• Problem description:
Nothing but the entries, copied exactly, should appear in the response.

• Dataset extract:

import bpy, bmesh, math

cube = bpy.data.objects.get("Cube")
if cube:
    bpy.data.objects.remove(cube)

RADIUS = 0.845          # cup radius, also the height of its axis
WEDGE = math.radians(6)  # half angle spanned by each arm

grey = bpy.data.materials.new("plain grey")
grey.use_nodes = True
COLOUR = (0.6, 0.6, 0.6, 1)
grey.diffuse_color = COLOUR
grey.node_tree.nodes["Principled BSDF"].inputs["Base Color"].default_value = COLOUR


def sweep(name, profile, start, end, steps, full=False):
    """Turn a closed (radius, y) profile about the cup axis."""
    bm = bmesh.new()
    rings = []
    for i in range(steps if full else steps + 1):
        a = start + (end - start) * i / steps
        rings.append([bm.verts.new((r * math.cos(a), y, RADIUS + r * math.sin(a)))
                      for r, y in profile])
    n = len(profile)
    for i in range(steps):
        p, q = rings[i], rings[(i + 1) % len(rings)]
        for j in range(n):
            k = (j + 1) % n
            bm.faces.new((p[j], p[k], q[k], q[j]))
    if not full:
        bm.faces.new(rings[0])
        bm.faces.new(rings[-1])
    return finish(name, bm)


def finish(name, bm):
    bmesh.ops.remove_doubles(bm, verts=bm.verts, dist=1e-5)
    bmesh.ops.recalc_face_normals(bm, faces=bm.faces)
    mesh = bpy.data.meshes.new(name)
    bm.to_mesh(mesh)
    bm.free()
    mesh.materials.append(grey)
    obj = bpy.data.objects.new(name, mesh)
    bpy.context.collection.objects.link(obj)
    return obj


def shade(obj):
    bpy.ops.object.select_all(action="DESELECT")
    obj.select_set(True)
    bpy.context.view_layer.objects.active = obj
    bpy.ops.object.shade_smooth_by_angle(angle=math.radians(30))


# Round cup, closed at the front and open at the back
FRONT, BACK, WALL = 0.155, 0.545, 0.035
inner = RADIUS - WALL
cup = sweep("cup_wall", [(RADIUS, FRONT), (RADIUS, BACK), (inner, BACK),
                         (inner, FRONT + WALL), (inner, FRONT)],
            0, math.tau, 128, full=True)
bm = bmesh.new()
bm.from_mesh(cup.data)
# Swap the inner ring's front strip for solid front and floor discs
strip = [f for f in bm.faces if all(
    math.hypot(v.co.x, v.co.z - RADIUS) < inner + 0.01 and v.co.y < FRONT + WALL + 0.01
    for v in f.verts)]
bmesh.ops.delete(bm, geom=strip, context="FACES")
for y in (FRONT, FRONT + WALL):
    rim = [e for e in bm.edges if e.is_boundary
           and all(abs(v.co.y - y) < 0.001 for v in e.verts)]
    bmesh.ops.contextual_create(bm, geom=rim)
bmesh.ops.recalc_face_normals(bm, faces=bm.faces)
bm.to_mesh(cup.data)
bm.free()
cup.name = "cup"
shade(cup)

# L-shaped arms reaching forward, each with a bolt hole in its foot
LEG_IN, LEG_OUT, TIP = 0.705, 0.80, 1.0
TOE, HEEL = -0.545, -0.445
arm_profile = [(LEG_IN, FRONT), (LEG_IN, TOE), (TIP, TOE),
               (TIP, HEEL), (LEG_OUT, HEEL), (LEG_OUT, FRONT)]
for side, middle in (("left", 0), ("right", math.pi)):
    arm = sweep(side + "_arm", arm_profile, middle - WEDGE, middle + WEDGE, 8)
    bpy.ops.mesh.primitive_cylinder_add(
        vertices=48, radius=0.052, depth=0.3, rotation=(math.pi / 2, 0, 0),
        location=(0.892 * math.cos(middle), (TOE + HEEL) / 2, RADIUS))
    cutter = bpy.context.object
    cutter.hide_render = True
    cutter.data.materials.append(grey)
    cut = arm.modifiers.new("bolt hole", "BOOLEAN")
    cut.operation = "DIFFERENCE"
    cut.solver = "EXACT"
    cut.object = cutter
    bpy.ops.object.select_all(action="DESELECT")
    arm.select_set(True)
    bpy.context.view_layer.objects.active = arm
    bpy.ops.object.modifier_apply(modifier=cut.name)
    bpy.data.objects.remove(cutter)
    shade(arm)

• Exercise result:
import bpy, bmesh, math

cube = bpy.data.objects.get("Cube")
if cube:
    bpy.data.objects.remove(cube)

RADIUS = 0.845          # cup radius, also the height of its axis
WEDGE = math.radians(6)  # half angle spanned by each arm

grey = bpy.data.materials.new("plain grey")
grey.use_nodes = True
COLOUR = (0.6, 0.6, 0.6, 1)
grey.diffuse_color = COLOUR
grey.node_tree.nodes["Principled BSDF"].inputs["Base Color"].default_value = COLOUR


def sweep(name, profile, start, end, steps, full=False):
    """Turn a closed (radius, y) profile about the cup axis."""
    bm = bmesh.new()
    rings = []
    for i in range(steps if full else steps + 1):
        a = start + (end - start) * i / steps
        rings.append([bm.verts.new((r * math.cos(a), y, RADIUS + r * math.sin(a)))
                      for r, y in profile])
    n = len(profile)
    for i in range(steps):
        p, q = rings[i], rings[(i + 1) % len(rings)]
        for j in range(n):
            k = (j + 1) % n
            bm.faces.new((p[j], p[k], q[k], q[j]))
    if not full:
        bm.faces.new(rings[0])
        bm.faces.new(rings[-1])
    return finish(name, bm)


def finish(name, bm):
    bmesh.ops.remove_doubles(bm, verts=bm.verts, dist=1e-5)
    bmesh.ops.recalc_face_normals(bm, faces=bm.faces)
    mesh = bpy.data.meshes.new(name)
    bm.to_mesh(mesh)
    bm.free()
    mesh.materials.append(grey)
    obj = bpy.data.objects.new(name, mesh)
    bpy.context.collection.objects.link(obj)
    return obj


def shade(obj):
    bpy.ops.object.select_all(action="DESELECT")
    obj.select_set(True)
    bpy.context.view_layer.objects.active = obj
    bpy.ops.object.shade_smooth_by_angle(angle=math.radians(30))


# Round cup, closed at the front and open at the back
FRONT, BACK, WALL = 0.155, 0.545, 0.035
inner = RADIUS - WALL
cup = sweep("cup_wall", [(RADIUS, FRONT), (RADIUS, BACK), (inner, BACK),
                         (inner, FRONT + WALL), (inner, FRONT)],
            0, math.tau, 128, full=True)
bm = bmesh.new()
bm.from_mesh(cup.data)
# Swap the inner ring's front strip for solid front and floor discs
strip = [f for f in bm.faces if all(
    math.hypot(v.co.x, v.co.z - RADIUS) < inner + 0.01 and v.co.y < FRONT + WALL + 0.01
    for v in f.verts)]
bmesh.ops.delete(bm, geom=strip, context="FACES")
for y in (FRONT, FRONT + WALL):
    rim = [e for e in bm.edges if e.is_boundary
           and all(abs(v.co.y - y) < 0.001 for v in e.verts)]
    bmesh.ops.contextual_create(bm, geom=rim)
bmesh.ops.recalc_face_normals(bm, faces=bm.faces)
bm.to_mesh(cup.data)
bm.free()
cup.name = "cup"
shade(cup)

# L-shaped arms reaching forward, each with a bolt hole in its foot
LEG_IN, LEG_OUT, TIP = 0.705, 0.80, 1.0
TOE, HEEL = -0.545, -0.445
arm_profile = [(LEG_IN, FRONT), (LEG_IN, TOE), (TIP, TOE),
               (TIP, HEEL), (LEG_OUT, HEEL), (LEG_OUT, FRONT)]
for side, middle in (("left", 0), ("right", math.pi)):
    arm = sweep(side + "_arm", arm_profile, middle - WEDGE, middle + WEDGE, 8)
    bpy.ops.mesh.primitive_cylinder_add(
        vertices=48, radius=0.052, depth=0.3, rotation=(math.pi / 2, 0, 0),
        location=(0.892 * math.cos(middle), (TOE + HEEL) / 2, RADIUS))
    cutter = bpy.context.object
    cutter.hide_render = True
    cutter.data.materials.append(grey)
    cut = arm.modifiers.new("bolt hole", "BOOLEAN")
    cut.operation = "DIFFERENCE"
    cut.solver = "EXACT"
    cut.object = cutter
    bpy.ops.object.select_all(action="DESELECT")
    arm.select_set(True)
    bpy.context.view_layer.objects.active = arm
    bpy.ops.object.modifier_apply(modifier=cut.name)
    bpy.data.objects.remove(cutter)
    shade(arm)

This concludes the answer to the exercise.